Martin, Elizabeth
Clostridium difficile is a bacterium that under certain conditions can be pathogenic and cause Clostridium difficile Associated Disease (CDAD). Its virulence factors help this bacterium to survive in undesirable environments and spread. Many people unknowingly carry this bacterium in their gastrointestinal tract, yet do not outwardly exhibit disease because normal microbial flora inhibits the growth of this bacterium. Those negatively affected by this bacterium are commonly the elderly and people on broad-spectrum antibiotics. However, an increase in infection is occurring outside of these common victims suggesting that adaptation of the bacterium is allowing it to spread to other populations.

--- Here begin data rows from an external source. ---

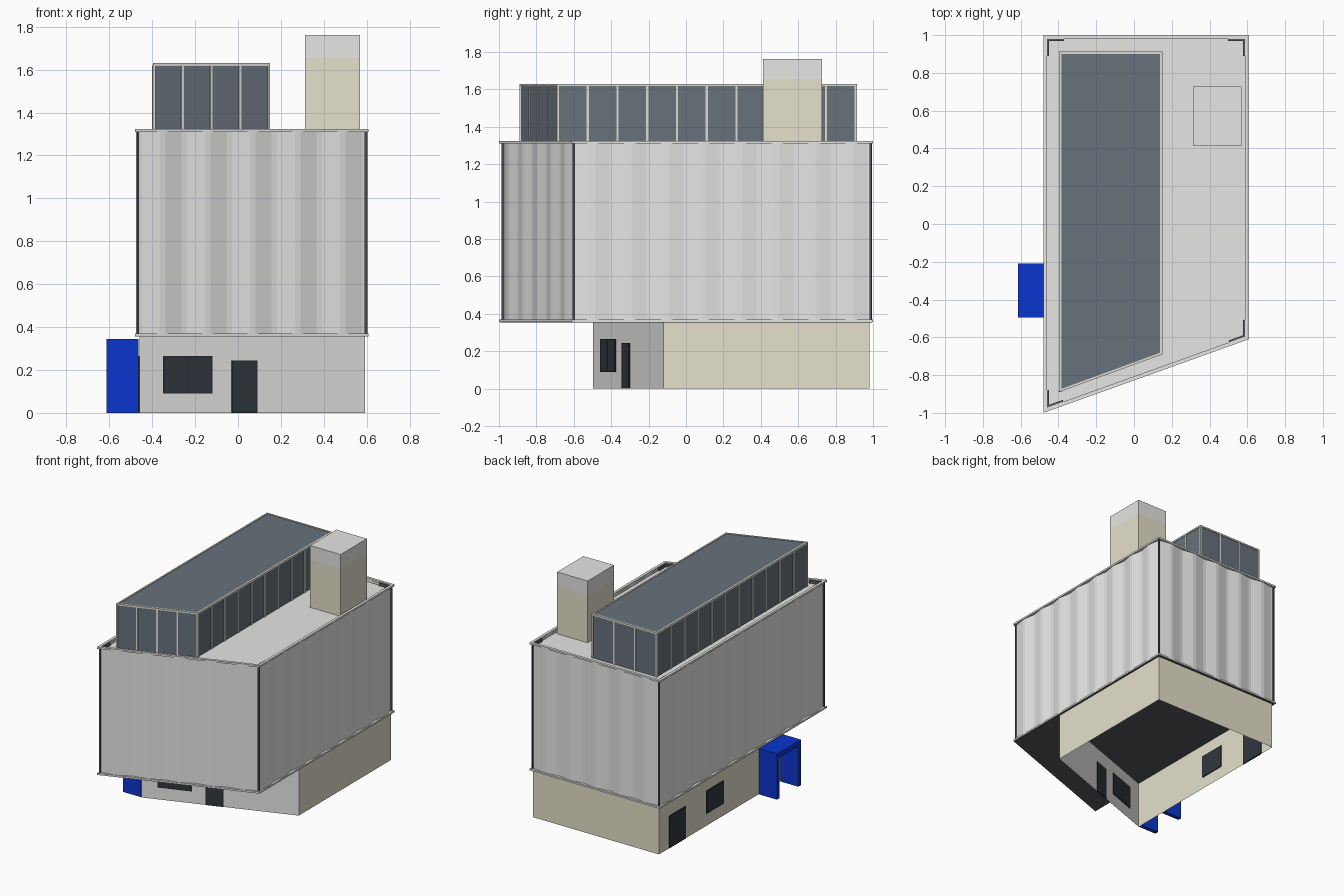
import bpy
from mathutils import Vector

if "Cube" in bpy.data.objects:
    bpy.data.objects.remove(bpy.data.objects["Cube"])


def lin(c):
    c /= 255
    return c / 12.92 if c <= 0.04045 else ((c + 0.055) / 1.055) ** 2.4


def mat(name, r, g, b):
    m = bpy.data.materials.new(name)
    m.diffuse_color = (lin(r), lin(g), lin(b), 1)
    m.use_nodes = True
    m.node_tree.nodes["Principled BSDF"].inputs["Base Color"].default_value = m.diffuse_color
    return m


GREY = mat("light_grey", 230, 230, 228)
BEIGE = mat("beige", 230, 225, 204)
SLATE = mat("slate_glass", 103, 113, 123)
TRIM = mat("pale_trim", 222, 219, 209)
STEEL = mat("dark_steel", 84, 88, 94)
PANE = mat("dark_pane", 48, 55, 62)
FRAME = mat("dark_frame", 38, 42, 47)
BLUE = mat("blue", 10, 54, 207)


def mesh(name, verts, faces, m):
    me = bpy.data.meshes.new(name)
    me.from_pydata([tuple(v) for v in verts], [], faces)
    me.materials.append(m)
    ob = bpy.data.objects.new(name, me)
    bpy.context.collection.objects.link(ob)
    return ob


def prism(name, pts, z0, z1, m):
    pts = [Vector(p) for p in pts]
    n = len(pts)
    if sum(pts[i].x * pts[(i + 1) % n].y - pts[(i + 1) % n].x * pts[i].y for i in range(n)) < 0:
        pts.reverse()
    v = [(p.x, p.y, z) for z in (z0, z1) for p in pts]
    f = [(i, (i + 1) % n, n + (i + 1) % n, n + i) for i in range(n)]
    return mesh(name, v, f + [tuple(range(n))[::-1], tuple(range(n, 2 * n))], m)


def rect(x0, x1, y0, y1):
    return [(x0, y0), (x1, y0), (x1, y1), (x0, y1)]


def unit(a, b):
    return (b - a).normalized()


def inset(poly, d):
    out, n = [], len(poly)
    for i, p in enumerate(poly):
        e0, e1 = unit(poly[i - 1], p), unit(p, poly[(i + 1) % n])
        n0, n1 = Vector((-e0.y, e0.x)), Vector((-e1.y, e1.x))
        out.append(p + (n0 + n1) * (d / (1 + n0.dot(n1))))
    return out


def ring(name, poly, d0, d1, z0, z1, m):
    n = len(poly)
    loops = [(d0, z0), (d0, z1), (d1, z1), (d1, z0)]
    v = [(p.x, p.y, z) for d, z in loops for p in inset(poly, d)]
    f = [(k * n + i, k * n + (i + 1) % n, (k + 1) % 4 * n + (i + 1) % n, (k + 1) % 4 * n + i)
         for k in range(4) for i in range(n)]
    return mesh(name, v, [q[::-1] for q in f], m)


def plate(name, a, b, s0, s1, z0, z1, half, m):
    # thin slab lying along wall a-b, from distance s0 to s1
    u = unit(a, b)
    w = Vector((u.y, -u.x)) * half
    return prism(name, [a + u * s0 - w, a + u * s0 + w, a + u * s1 + w, a + u * s1 - w], z0, z1, m)


def poly(*pts):
    return [Vector(p) for p in pts]


# footprints run: left, front, right, back
hall = poly((-.48, 1), (-.48, -1), (.608, -.61), (.608, 1))
base = poly((-.46, .98), (-.46, -.497), (.592, -.12), (.592, .98))
pent = poly((-.397, .913), (-.397, -.89), (.15, -.69), (.15, .913))

# ground floor, open underneath: single wall sheets
for i, (side, m) in enumerate((("left", BEIGE), ("front", GREY), ("right", BEIGE), ("back", BEIGE))):
    a, b = base[i], base[(i + 1) % 4]
    mesh("base_wall_" + side, [(a.x, a.y, 0), (b.x, b.y, 0), (b.x, b.y, .356), (a.x, a.y, .356)],
         [(0, 1, 2, 3)], m)


# doors and windows in the ground floor walls
def opening(name, i, s0, s1, z0, z1, panes=1):
    a, b = base[i], base[i + 1]
    plate(name + "_frame", a, b, s0, s1, z0, z1, .003, FRAME)
    e = .006
    w = (s1 - s0 - e) / panes
    for k in range(panes):
        plate(name + "_pane", a, b, s0 + e + k * w, s0 + (k + 1) * w, z0 + e, z1 - e, .0045, PANE)


k = 1 / unit(base[1], base[2]).x
opening("front_window", 1, .11 * k, .34 * k, .09, .265, 2)
opening("front_door", 1, .43 * k, .55 * k, 0, .245)
opening("side_door", 0, .12, .32, 0, .245)
opening("side_window", 0, .56, .77, .09, .265)

# blue entrance portal
prism("portal_back_post", rect(-.613, -.463, -.24, -.21), 0, .345, BLUE)
prism("portal_front_post", rect(-.613, -.463, -.495, -.465), 0, .345, BLUE)
prism("portal_lintel", rect(-.613, -.463, -.465, -.24), .305, .345, BLUE)

# upper hall: core, dark underside, rims
prism("hall_core", inset(hall, .02), .362, 1.295, GREY)
prism("hall_underside", inset(hall, .006), .355, .360, STEEL)
ring("lower_rim", hall, 0, .02, .357, .37, GREY)
ring("upper_rim", hall, 0, .02, 1.31, 1.323, GREY)

# pleated cladding on each side
edge = inset(hall, .0185)
for i, side in enumerate(("left", "front", "right", "back")):
    a, b = edge[i], edge[(i + 1) % 4]
    u, length = unit(a, b), (b - a).length
    out = Vector((u.y, -u.x))
    n = round(length / .21)
    prof = [(0, 0)]
    for j in range(n):
        for t, d in ((.06, 0), (.44, .014), (.56, .014), (.94, 0)):
            prof.append(((j + t) / n * length, d))
    prof.append((length, 0))
    pts = [a + u * s + out * d for s, d in prof]
    c = len(pts)
    mesh("cladding_" + side, [(p.x, p.y, z) for z in (.365, 1.315) for p in pts],
         [(j, j + 1, c + j + 1, c + j) for j in range(c - 1)], GREY)

# dark corner posts with angle arms
p0, p1, p2 = inset(hall, .009), inset(hall, .02), inset(hall, .03)
for i in range(4):
    u, v = unit(hall[i], hall[i - 1]), unit(hall[i], hall[(i + 1) % 4])
    c = p0[i]
    prism("corner_post", [c, c + u * .010, c + (u + v) * .010, c + v * .010], .365, 1.315, STEEL)
    for w in (u, v):
        prism("corner_angle", [p1[i], p1[i] + w * .09, p2[i] + w * .08, p2[i]], .365, 1.317, STEEL)

# glazed rooftop storey
prism("rooftop_glass", inset(pent, .005), 1.29, 1.626, SLATE)
ring("rooftop_frame", pent, 0, .012, 1.618, 1.63, TRIM)
for i, n in enumerate((11, 4, 10, 3)):
    a, b = pent[i], pent[(i + 1) % 4]
    u, length = unit(a, b), (b - a).length
    inn = Vector((-u.y, u.x))
    for j in range(n + 1):
        s = .006 + j / n * (length - .012)
        q = a + u * s
        h = u * .006
        prism("rooftop_mullion", [q - h, q + h, q + h + inn * .012, q - h + inn * .012],
              1.29, 1.619, TRIM)

# stair tower with grey cap
prism("tower_shaft", rect(.313, .568, .413, .727), 1.29, 1.655, BEIGE)
prism("tower_cap", rect(.313, .568, .413, .727), 1.655, 1.762, GREY)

Prevention is still the number one priority in containing this bacterium as it can survive in an infective form virtually anywhere due to its ability to form endospores. It has also become resistant to antibiotics that had previously cured infections caused by C. difficile. An increasing amount of research is being conducted to find alternative treatments for those affected with CDAD. One alternative method that looks to be promising is fecal implantation, but more research needs to be conducted before it can be implemented as a standard treatment.